will not vote before May on a draft European Union law aimed at
making it harder to rig market benchmarks, the chair of its
economic affairs committee told Reuters on Friday.
The draft law was proposed last year after banks were fined
for rigging the London Interbank Offered Rate (Libor), a market
benchmark used to help price products worth trillions of
"The left wanted the inclusion of all commodities in the law
and the right wanted all commodities out and so the agreement
now is that it should be left to the next parliament," committee
chair Sharon Bowles said.
A new European Parliament will be elected in May.
"The fact that the vote has been postponed will give
legislators more time to consider the serious and unintended
damage that the proposal could have on energy markets if it is
adopted in its current form," said Adrian Binks, chairman and
chief executive of Argus Media.
"In terms of the EU legislation, the current Econ committee
draft recognises that physical markets are not the same as
financial markets," Binks said. "This is an important message
that the Commission needs to hear."
Regulators are already studying benchmarks in gold and oil.
The draft law sets out how benchmarks for the financial
markets as well as commodities should be compiled, audited,
governed and supervised, drawing heavily on reforms Britain has
already introduced for Libor.
Debate on the law has been complicated by the pending
European Parliament elections in May as well as a change in the
European Commission set for October.
"The inclusion of all commodities does not carry majority

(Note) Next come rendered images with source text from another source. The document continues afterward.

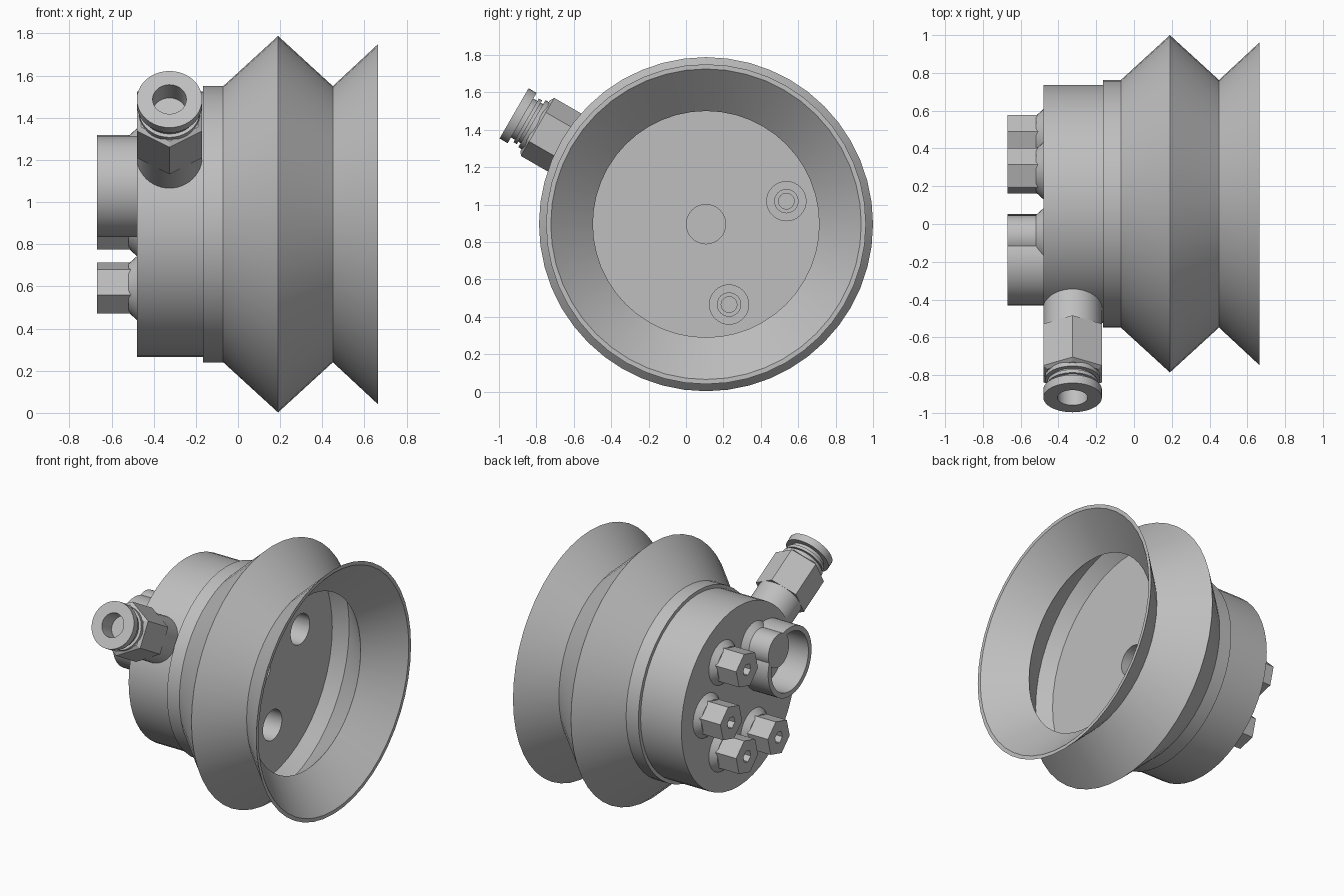
import bpy, bmesh, math
from mathutils import Matrix, Vector

cube = bpy.data.objects.get("Cube")
if cube:
    bpy.data.objects.remove(cube, do_unlink=True)

grey = bpy.data.materials.new("plain grey")
grey.use_nodes = True
grey.diffuse_color = (0.52, 0.52, 0.52, 1)
grey.node_tree.nodes["Principled BSDF"].inputs["Base Color"].default_value = grey.diffuse_color

CY, CZ = 0.107, 0.895
AXIS, UP = Vector((1, 0, 0)), Vector((0, 0, 1))


def polar(radius, degrees, x=0):
    a = math.radians(degrees)
    return Vector((x, CY + radius * math.cos(a), CZ + radius * math.sin(a)))


def lathe(name, profile, origin, axis=AXIS, start=UP, sides=48, closed=False):
    """Revolve (along, radius) points about an axis; the first corner lies on start."""
    bm = bmesh.new()
    verts = [bm.verts.new((r, 0, h)) for h, r in profile]
    pairs = list(zip(verts, verts[1:]))
    if closed:
        pairs.append((verts[-1], verts[0]))
    edges = [bm.edges.new(p) for p in pairs]
    bmesh.ops.spin(bm, geom=verts + edges, cent=(0, 0, 0), axis=(0, 0, 1),
                   angle=math.tau, steps=sides, use_merge=False)
    bmesh.ops.remove_doubles(bm, verts=bm.verts, dist=0.0001)
    side = axis.cross(start)
    frame = Matrix((start, side, axis)).transposed().to_4x4()
    frame.translation = origin
    bm.transform(frame)
    bmesh.ops.recalc_face_normals(bm, faces=bm.faces)
    mesh = bpy.data.meshes.new(name)
    bm.to_mesh(mesh)
    bm.free()
    mesh.materials.append(grey)
    obj = bpy.data.objects.new(name, mesh)
    bpy.context.collection.objects.link(obj)
    return obj


def drill(target, origin, axis, radius, depth):
    cutter = lathe("cutter", [(-0.05, 0), (-0.05, radius), (depth, radius), (depth, 0)],
                   origin, axis, axis.orthogonal().normalized(), 32)
    cutter.hide_render = True
    mod = target.modifiers.new("hole", "BOOLEAN")
    mod.operation, mod.solver, mod.object = "DIFFERENCE", "EXACT", cutter
    bpy.ops.object.select_all(action="DESELECT")
    bpy.context.view_layer.objects.active = target
    target.select_set(True)
    bpy.ops.object.modifier_apply(modifier=mod.name)
    bpy.data.objects.remove(cutter, do_unlink=True)


parts = []
centre = polar(0, 0)

# Hub and bellows cup in one revolved section, open towards +x
cup = lathe("bellows_cup", [(-0.48, 0), (-0.48, 0.63), (-0.165, 0.63), (-0.165, 0.655),
                            (-0.07, 0.655), (0.19, 0.893), (0.45, 0.655), (0.665, 0.855),
                            (0.665, 0.83), (0.45, 0.605), (0.19, 0.85), (0.105, 0.785),
                            (0.105, 0)], centre)
parts.append(cup)

# Floor holes with recessed socket screws
drill(cup, polar(0, 0, 0.105), -AXIS, 0.105, 0.3)
for i in range(4):
    spot = polar(0.447, 106 + 90 * i, 0.105)
    drill(cup, spot, -AXIS, 0.105, 0.25)
    screw = lathe(f"floor_screw_{i + 1}", [(-0.26, 0.065), (-0.18, 0.065), (-0.18, 0.042),
                                          (-0.24, 0.042), (-0.24, 0)], spot, sides=24)
    parts.append(screw)

# Hexagonal nuts with flared feet on the back
for i, angle in enumerate((60, 0, -60, -120)):
    spot = polar(0.35, angle)
    foot = lathe(f"nut_foot_{i + 1}", [(-0.47, 0), (-0.47, 0.16), (-0.52, 0.115), (-0.52, 0)],
                 spot, sides=32)
    nut = lathe(f"hex_nut_{i + 1}", [(-0.5, 0), (-0.5, 0.125), (-0.67, 0.125), (-0.67, 0.042),
                                     (-0.55, 0.042), (-0.55, 0)],
                spot, start=Vector((0, 0.26, 0.966)).normalized(), sides=6)
    parts += [foot, nut]

# Open socket ring with a boss inside it
parts.append(lathe("socket_ring", [(-0.475, 0.24), (-0.67, 0.24), (-0.67, 0.205),
                                   (-0.475, 0.205)], polar(0.347, 149), closed=True))
parts.append(lathe("socket_boss", [(-0.47, 0), (-0.47, 0.16), (-0.52, 0.115),
                                   (-0.67, 0.115), (-0.67, 0)], polar(0.35, 120), sides=32))

# Angled hose fitting
out = (polar(1, 150) - centre).normalized()
across = AXIS.cross(out)
base = centre + AXIS * -0.325
parts.append(lathe("fitting_stem", [(0.5, 0), (0.5, 0.155), (0.8, 0.155), (0.8, 0)],
                   base, out, across))
parts.append(lathe("fitting_hex", [(0.785, 0), (0.785, 0.179), (1.04, 0.179),
                                   (1.055, 0.155), (1.055, 0)], base, out, across, 6))
tip = lathe("fitting_tip", [(1.04, 0), (1.04, 0.145), (1.075, 0.145), (1.075, 0.12),
                            (1.09, 0.12), (1.09, 0.135), (1.11, 0.135), (1.11, 0.12),
                            (1.135, 0.12), (1.135, 0.155), (1.185, 0.155), (1.185, 0.08),
                            (1.06, 0.08), (1.06, 0)], base, out, across, 40)
parts.append(tip)

# Smooth curved walls, keep edges crisp
bpy.ops.object.select_all(action="DESELECT")
for obj in parts:
    obj.select_set(True)
bpy.context.view_layer.objects.active = cup
bpy.ops.object.shade_smooth_by_angle(angle=math.radians(25))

support in the house and so agreement should be left to the next
parliament," said Bowles, who is responsible for steering the
draft law through parliament.
The main centre right EPP party wanted a delay so that
lessons from current concerns regarding the foreign exchange
market could also be applied to the draft law.
Once a new parliament is elected in May, the lawmaking
process is not expected to resume until after a new set of
Commissioners takes office, which could take several months
after the current Commission steps down.
Some politicians blame the delay on lobbying by industry
"It's been buffeted and pushed off course by the fact there
is massive lobbying," said Arlene McCarthy, a British
centre-left EU lawmaker, although she did not give specific
details on the lobbyists.
Commodity traders have argued their business should be
exempt from any Brussels oversight.
For decades, they have relied on an all-but unregulated
system of contributing information to guide prices for oil and
other valuable commodities and say proposed new rules would
discourage market participants from submitting their prices.
"Nobody will be willing to report prices any longer and
liquidity will dry up - making the price discovery mechanisms
(such as the Platts trading window) useless," a senior source at
a major oil company said.
However, McCarthy refuted this.
"Every time we say we want more transparency the industry
says 'Then we'll get less liquidity', but we never get any
evidence to point to how that's going to be the case," she said.
Commodity price assessment agencies Platts, a unit of
McGraw-Hill, and smaller rivals Argus and ICIS, part of
Reed Elsevier believe Brussels should instead back
non-binding industry guidelines.
(Reporting by Barbara Lewis in Brussels, and Huw Jones, Simon
Falush and Peg Mackey in London; editing by Jason Neely)